He trains my hands for battle, so that my arms can bend a bow of bronze. You have also given me the shield of Your salvation, and Your right hand upholds me; and Your gentleness makes me great. (Psalm 18:34-35)
It’s a beautiful, warm Saturday morning, and the soccer fields are jammed with little kids swarming around a soccer ball trying to make headway—one way or another. Surrounding the field are the onlookers: parents, family, friends; yelling and jumping, waving and screaming, urging the tide to turn toward one goal or the other.
But as I watched less and listened more, I heard some voices—which I thought were enthusiastic—but were actually more angry.
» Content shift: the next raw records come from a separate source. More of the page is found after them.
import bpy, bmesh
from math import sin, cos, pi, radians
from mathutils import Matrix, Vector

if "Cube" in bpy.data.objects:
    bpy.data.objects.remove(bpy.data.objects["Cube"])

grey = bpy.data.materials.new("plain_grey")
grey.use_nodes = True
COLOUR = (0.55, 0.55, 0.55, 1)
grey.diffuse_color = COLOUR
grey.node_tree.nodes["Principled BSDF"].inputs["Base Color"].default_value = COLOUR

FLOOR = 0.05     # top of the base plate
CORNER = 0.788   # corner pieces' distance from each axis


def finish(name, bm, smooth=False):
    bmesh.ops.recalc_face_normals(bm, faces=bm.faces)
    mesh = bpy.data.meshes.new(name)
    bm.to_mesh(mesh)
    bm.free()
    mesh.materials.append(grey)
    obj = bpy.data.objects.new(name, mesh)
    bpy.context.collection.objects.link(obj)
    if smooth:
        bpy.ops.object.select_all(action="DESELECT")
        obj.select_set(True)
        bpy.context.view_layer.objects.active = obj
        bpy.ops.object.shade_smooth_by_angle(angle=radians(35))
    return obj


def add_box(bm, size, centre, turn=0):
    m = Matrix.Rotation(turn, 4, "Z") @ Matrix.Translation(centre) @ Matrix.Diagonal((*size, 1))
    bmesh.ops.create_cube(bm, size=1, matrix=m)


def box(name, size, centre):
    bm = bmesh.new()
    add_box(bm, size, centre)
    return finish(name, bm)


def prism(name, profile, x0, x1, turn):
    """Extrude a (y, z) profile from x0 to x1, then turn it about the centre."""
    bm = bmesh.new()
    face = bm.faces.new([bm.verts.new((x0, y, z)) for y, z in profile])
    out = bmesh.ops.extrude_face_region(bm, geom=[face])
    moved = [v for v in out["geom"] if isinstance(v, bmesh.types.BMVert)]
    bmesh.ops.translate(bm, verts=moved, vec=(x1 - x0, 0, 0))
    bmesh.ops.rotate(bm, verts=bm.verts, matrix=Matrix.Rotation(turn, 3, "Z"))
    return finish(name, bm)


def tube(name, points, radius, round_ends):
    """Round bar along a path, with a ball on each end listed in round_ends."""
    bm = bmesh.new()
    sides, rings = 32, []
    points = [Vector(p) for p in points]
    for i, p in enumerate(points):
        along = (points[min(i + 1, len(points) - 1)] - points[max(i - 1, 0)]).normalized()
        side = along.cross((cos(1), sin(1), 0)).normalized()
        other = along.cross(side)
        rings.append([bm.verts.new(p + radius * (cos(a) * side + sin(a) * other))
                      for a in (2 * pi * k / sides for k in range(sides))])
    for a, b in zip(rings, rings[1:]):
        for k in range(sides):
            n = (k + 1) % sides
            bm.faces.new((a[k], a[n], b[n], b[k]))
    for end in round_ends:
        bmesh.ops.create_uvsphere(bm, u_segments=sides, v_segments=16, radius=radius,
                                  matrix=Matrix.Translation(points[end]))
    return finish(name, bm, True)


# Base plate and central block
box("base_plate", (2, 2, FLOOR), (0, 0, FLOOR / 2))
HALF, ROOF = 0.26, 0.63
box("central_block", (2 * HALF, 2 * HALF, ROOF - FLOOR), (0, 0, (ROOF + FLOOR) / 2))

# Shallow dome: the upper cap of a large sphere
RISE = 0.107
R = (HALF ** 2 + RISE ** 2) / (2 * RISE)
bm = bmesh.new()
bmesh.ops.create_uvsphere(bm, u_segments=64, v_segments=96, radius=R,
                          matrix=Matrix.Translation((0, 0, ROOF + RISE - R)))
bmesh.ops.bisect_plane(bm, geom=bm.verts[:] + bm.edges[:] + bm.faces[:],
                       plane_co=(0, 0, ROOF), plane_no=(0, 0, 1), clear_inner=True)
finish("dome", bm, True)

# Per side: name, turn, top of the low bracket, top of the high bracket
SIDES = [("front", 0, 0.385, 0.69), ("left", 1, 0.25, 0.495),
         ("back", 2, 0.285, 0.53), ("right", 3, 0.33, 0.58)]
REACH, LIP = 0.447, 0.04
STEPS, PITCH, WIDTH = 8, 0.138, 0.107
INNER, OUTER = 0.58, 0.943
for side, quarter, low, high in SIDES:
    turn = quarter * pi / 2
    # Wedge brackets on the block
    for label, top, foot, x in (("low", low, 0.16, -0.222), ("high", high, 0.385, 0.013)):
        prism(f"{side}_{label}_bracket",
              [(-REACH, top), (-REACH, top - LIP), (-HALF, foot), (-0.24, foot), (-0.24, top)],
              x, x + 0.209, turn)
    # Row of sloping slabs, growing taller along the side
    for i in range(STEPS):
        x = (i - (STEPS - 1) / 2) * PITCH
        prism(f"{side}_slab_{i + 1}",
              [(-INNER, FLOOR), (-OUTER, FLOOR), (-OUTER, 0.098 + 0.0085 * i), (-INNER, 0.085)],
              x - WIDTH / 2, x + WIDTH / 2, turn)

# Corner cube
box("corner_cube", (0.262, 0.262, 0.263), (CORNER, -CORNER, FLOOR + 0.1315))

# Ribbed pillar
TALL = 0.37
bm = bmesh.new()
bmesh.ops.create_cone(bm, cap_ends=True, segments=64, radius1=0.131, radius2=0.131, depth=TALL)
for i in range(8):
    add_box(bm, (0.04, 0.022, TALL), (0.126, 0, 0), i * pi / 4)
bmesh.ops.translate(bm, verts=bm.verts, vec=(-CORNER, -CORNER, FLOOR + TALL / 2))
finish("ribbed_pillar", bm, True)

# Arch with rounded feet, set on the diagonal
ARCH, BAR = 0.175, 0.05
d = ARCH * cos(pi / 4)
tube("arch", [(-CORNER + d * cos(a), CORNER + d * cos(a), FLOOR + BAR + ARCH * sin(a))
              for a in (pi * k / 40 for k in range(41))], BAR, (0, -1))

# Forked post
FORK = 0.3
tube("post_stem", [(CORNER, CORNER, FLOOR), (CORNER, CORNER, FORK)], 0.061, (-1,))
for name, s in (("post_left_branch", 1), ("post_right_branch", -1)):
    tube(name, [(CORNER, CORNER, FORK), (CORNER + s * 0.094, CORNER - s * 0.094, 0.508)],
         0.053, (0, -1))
And other voices I thought were encouraging, were demanding. Now here are these precious little ones learning cooperation and coordination, following directions and team play. Meanwhile highly invested and motivated parents have moved from building up to tearing down in their verbal and visual salvos.
So what does all this have to do with King David? This part of Psalm 18 has to do with David going into battle, and I’ve always found it intriguing that it was the LORD’s gentleness that made him great in battle. You see, gentleness has nothing to do with tactics. It has everything to do with character. And if you want your child to be great in the classroom or the war room, the board room or the court room, it’s their character that will make them great.
We all want our kids to be great, but that means loving them, and living out before them the character of Christ. Things like gentleness and humility are not typically sought out, but consider there two passages:
Take My yoke upon you and learn from Me, for I am gentle and humble in heart, and you will find rest for your souls. (Matthew 11:29)
Think the same way that Christ Jesus thought:£ Christ was truly God. But he did not try to remain equal with God. Instead he gave up everything and became a slave, when he became like one of us. Christ was humble. He obeyed God and even died on a cross. (Philippians 2:5-8)
Have you ever thought that were it not for Christ’s humility, you’d still be stuck in your sins?
Of course being humble and gentle like Christ is going to have more that an impact on your kids. It will change your life.
Usually it takes as much time to find a song that speaks to what I have written about, as it does to write it. But God laid this song on my heart by Steven Curtis Chapman, and it goes far beyond the point of yelling at your kids (or your wife, or your husband). What if that anger was the last thing that was said, that was seen, and then you lost them?
Whatever field your on with your child, celebrate their successes, encourage them in the failures. Be gentle. Love them with the love of Christ.